» **WHAT YOU SHOULD DO**
From the first line to the last, reproduce the records exactly as they appear below.

[Start of Attachment]

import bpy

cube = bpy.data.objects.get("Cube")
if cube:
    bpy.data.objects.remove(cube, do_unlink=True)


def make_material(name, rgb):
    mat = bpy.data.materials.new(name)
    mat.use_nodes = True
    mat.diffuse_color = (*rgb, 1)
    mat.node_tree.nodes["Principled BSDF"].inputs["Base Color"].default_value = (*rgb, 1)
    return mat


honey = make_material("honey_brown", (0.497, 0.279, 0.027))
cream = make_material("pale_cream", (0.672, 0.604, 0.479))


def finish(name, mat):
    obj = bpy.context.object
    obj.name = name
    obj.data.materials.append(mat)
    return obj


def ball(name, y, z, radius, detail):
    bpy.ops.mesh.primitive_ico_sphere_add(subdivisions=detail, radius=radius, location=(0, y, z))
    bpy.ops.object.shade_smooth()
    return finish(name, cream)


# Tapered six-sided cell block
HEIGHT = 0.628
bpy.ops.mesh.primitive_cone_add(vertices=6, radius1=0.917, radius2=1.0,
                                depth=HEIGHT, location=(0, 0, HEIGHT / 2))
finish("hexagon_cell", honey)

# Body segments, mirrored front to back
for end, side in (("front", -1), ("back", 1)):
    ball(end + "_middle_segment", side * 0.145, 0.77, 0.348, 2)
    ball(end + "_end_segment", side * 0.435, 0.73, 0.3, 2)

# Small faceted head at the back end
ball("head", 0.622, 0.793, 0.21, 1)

[End of Attachment]

» **OUTPUT FOR THIS EXERCISE**
import bpy

cube = bpy.data.objects.get("Cube")
if cube:
    bpy.data.objects.remove(cube, do_unlink=True)


def make_material(name, rgb):
    mat = bpy.data.materials.new(name)
    mat.use_nodes = True
    mat.diffuse_color = (*rgb, 1)
    mat.node_tree.nodes["Principled BSDF"].inputs["Base Color"].default_value = (*rgb, 1)
    return mat


honey = make_material("honey_brown", (0.497, 0.279, 0.027))
cream = make_material("pale_cream", (0.672, 0.604, 0.479))


def finish(name, mat):
    obj = bpy.context.object
    obj.name = name
    obj.data.materials.append(mat)
    return obj


def ball(name, y, z, radius, detail):
    bpy.ops.mesh.primitive_ico_sphere_add(subdivisions=detail, radius=radius, location=(0, y, z))
    bpy.ops.object.shade_smooth()
    return finish(name, cream)


# Tapered six-sided cell block
HEIGHT = 0.628
bpy.ops.mesh.primitive_cone_add(vertices=6, radius1=0.917, radius2=1.0,
                                depth=HEIGHT, location=(0, 0, HEIGHT / 2))
finish("hexagon_cell", honey)

# Body segments, mirrored front to back
for end, side in (("front", -1), ("back", 1)):
    ball(end + "_middle_segment", side * 0.145, 0.77, 0.348, 2)
    ball(end + "_end_segment", side * 0.435, 0.73, 0.3, 2)

# Small faceted head at the back end
ball("head", 0.622, 0.793, 0.21, 1)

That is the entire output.